Individual study: Limited effects of large-scale riparian restoration on seed banks in agriculture

Published source details

Langridge S.M. (2011) Limited effects of large-scale riparian restoration on seed banks in agriculture. Restoration Ecology, 19, 607-616


This study is summarised as evidence for the intervention(s) shown on the right. The icon shows which synopsis it is relevant to.

Pest regulation: Restore habitat along watercourses Mediterranean Farmland

A replicated site comparison in 1991–2004 in 26 riparian sites along the Sacramento River, California, USA, found more weed seeds in orchards next to restored habitat, compared to remnant habitat. Pest numbers: More weed seeds were found in orchards next to restored habitat, compared to remnant habitat (data reported as log abundance). Implementation options: More weed seeds were found in orchards next to older restored sites, compared to younger restored sites (data not reported). Methods: Soil samples were collected from 26 walnut plots, 0–5.6 km from restored riparian, remnant riparian, and agricultural habitats. Restored sites were formerly farmland. Restoration included disking, burning, furrowing, levelling, and spraying with herbicide, and replanting. On each walnut farm, soil samples (10 cm depth) were collected from seven points adjacent to restored or remnant forest and nine points within the walnut orchard, in March 2004. Seeds were germinated and identified in a greenhouse.

 

Other biodiversity: Restore habitat along watercourses Mediterranean Farmland

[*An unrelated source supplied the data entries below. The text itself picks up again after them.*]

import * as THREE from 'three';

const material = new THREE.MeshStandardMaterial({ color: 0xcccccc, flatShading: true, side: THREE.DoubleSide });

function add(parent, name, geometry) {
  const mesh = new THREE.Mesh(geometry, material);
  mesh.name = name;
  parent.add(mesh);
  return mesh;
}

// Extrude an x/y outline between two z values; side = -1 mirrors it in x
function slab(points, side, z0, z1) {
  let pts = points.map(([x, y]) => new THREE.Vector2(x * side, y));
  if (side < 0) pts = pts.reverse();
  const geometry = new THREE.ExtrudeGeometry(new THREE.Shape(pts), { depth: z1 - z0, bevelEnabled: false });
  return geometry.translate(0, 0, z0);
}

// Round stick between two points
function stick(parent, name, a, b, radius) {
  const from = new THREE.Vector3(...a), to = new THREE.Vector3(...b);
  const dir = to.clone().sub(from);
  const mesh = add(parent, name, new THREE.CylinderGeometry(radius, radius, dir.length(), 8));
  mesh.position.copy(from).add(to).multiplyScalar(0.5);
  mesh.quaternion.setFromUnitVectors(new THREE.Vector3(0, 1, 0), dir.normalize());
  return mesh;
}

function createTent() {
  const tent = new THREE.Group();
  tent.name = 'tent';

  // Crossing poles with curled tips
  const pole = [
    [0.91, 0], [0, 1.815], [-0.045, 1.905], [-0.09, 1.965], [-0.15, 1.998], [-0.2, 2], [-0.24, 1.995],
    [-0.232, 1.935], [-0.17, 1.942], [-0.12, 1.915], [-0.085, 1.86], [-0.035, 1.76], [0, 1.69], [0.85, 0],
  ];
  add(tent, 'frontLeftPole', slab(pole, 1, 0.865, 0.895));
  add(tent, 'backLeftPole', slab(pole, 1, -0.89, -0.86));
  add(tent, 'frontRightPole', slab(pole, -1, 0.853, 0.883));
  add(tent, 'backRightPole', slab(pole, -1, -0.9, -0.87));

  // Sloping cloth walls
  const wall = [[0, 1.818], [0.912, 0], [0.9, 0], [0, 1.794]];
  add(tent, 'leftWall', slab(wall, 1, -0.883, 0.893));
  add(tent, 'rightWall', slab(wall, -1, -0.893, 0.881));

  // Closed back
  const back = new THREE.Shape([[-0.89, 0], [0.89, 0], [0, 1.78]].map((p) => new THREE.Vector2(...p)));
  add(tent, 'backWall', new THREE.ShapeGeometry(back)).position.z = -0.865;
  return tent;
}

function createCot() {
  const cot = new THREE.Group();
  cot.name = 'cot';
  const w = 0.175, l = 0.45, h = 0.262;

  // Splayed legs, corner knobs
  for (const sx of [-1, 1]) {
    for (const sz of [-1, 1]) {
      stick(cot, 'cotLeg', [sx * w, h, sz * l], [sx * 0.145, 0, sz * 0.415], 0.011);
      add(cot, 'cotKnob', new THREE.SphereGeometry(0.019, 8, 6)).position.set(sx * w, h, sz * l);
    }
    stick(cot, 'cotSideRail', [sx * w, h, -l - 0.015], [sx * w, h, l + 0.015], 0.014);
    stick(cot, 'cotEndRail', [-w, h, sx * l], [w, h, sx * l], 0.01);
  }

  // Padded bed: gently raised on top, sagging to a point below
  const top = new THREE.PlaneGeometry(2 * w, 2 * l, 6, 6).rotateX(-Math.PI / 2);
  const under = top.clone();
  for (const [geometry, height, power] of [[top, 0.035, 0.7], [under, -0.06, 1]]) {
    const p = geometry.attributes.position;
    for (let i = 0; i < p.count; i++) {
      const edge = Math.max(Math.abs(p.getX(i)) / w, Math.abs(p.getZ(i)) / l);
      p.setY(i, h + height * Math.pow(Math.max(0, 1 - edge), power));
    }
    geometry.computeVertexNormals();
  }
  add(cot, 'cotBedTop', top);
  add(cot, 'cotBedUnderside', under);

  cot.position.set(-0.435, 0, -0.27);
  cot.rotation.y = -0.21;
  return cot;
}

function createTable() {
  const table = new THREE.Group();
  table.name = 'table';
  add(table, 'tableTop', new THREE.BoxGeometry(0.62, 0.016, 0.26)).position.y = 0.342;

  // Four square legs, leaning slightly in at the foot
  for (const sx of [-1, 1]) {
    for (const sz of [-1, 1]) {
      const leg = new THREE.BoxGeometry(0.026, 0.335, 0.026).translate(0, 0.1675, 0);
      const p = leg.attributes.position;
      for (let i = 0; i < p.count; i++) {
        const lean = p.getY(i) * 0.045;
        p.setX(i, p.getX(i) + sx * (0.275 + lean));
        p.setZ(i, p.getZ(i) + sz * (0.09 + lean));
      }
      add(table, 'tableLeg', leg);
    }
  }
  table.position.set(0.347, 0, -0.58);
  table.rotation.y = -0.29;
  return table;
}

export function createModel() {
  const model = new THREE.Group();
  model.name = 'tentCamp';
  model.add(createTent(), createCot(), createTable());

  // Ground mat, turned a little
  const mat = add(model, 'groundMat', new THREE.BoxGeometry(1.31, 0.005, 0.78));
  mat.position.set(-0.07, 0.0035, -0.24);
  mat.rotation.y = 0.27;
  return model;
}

A replicated site comparison in 1991–2004 in 26 riparian sites along the Sacramento River, California, USA, found fewer seed species and native seed species, more seeds in total, but fewer native seeds, in orchards next to restored habitats, compared to orchards next to remnant habitats. Plants: Fewer species (36–50 vs 68) and native species (6–10 vs 13) were found in orchards next to restored habitats. More seeds were found next to restored habitats (data reported in log units), but fewer native seeds were found, and there was no difference in invasive seeds. Implementation options: More seeds were found next to older restored habitats, compared to younger (data not reported). Methods: Soil samples were collected from 26 walnut plots, 0–5.6 km from restored riparian, remnant riparian, or agricultural habitats. Restored sites were formerly farmland. Restoration included disking, burning, furrowing, levelling, and spraying with herbicide, and replanting. On each walnut farm, soil samples (10 cm depth) were collected from seven points adjacent to restored or remnant forest and nine points within the walnut orchard, in March 2004. Seeds were germinated and identified in a greenhouse.